* [REQUIRED ACTION] Show each line of the records in which the word "True" occurs.

(Saved data entries)
-=-=-=-=-

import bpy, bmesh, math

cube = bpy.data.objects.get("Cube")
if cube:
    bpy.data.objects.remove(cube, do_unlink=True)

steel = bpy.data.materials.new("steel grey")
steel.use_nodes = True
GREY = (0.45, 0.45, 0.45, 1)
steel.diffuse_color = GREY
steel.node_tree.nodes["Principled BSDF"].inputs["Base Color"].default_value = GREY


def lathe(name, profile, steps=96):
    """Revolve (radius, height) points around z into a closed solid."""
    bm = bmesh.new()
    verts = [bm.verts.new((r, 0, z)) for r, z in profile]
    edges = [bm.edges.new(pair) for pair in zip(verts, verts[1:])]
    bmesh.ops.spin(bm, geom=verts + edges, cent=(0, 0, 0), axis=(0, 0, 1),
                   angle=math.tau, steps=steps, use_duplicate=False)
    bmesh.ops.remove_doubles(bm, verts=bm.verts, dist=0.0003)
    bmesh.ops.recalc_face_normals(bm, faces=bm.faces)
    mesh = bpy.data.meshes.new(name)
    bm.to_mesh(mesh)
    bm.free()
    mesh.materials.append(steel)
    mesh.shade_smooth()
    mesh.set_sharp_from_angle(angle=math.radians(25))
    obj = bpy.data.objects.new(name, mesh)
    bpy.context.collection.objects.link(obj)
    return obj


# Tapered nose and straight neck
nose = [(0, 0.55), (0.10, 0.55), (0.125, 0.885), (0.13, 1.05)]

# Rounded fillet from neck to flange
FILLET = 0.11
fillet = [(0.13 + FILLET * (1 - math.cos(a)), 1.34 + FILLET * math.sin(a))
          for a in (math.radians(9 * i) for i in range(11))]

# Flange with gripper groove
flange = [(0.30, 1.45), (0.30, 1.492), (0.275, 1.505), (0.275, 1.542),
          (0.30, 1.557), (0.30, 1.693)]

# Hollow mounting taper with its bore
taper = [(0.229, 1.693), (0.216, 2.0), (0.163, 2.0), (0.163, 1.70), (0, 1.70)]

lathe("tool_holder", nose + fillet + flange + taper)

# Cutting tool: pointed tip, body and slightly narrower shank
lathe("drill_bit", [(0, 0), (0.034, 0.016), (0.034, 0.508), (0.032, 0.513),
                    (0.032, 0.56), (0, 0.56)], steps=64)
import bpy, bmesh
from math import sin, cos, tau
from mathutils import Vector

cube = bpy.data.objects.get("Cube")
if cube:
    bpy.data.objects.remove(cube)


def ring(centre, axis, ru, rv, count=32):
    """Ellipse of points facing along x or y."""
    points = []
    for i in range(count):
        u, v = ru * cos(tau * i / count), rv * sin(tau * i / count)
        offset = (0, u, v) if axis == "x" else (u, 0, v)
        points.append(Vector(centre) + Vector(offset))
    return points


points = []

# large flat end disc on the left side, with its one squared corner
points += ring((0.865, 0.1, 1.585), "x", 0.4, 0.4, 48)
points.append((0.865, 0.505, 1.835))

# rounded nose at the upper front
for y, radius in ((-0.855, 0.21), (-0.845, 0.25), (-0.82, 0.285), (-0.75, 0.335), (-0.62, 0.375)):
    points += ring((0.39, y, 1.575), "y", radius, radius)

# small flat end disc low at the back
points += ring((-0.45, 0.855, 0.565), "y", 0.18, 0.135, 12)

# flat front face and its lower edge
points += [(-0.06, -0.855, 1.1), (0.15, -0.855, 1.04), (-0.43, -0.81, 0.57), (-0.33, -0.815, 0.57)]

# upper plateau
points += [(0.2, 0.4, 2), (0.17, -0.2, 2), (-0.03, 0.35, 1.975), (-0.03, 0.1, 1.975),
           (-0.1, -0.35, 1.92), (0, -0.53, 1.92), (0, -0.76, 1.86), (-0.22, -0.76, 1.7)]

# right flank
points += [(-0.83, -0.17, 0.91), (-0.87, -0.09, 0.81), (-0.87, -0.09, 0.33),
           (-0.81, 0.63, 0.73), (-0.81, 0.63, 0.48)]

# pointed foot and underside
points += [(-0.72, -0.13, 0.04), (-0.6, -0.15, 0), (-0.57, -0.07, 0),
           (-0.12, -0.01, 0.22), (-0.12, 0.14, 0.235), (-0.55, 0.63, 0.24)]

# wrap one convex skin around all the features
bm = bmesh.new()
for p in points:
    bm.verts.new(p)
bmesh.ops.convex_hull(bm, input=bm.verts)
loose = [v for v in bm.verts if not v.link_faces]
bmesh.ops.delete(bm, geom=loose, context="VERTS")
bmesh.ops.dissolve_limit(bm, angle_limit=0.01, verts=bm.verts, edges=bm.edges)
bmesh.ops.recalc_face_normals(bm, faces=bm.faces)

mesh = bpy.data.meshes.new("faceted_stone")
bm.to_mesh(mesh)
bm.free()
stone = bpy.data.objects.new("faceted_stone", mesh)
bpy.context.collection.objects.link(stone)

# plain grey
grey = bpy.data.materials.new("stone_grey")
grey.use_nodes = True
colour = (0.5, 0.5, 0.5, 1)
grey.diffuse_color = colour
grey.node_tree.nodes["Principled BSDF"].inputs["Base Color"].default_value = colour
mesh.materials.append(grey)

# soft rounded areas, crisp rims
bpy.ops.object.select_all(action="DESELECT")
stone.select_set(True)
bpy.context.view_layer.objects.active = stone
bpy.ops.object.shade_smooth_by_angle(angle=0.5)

-=-=-=-=-

* [RESPONSE FOR THIS EXERCISE]
    bpy.data.objects.remove(cube, do_unlink=True)
steel.use_nodes = True
grey.use_nodes = True
stone.select_set(True)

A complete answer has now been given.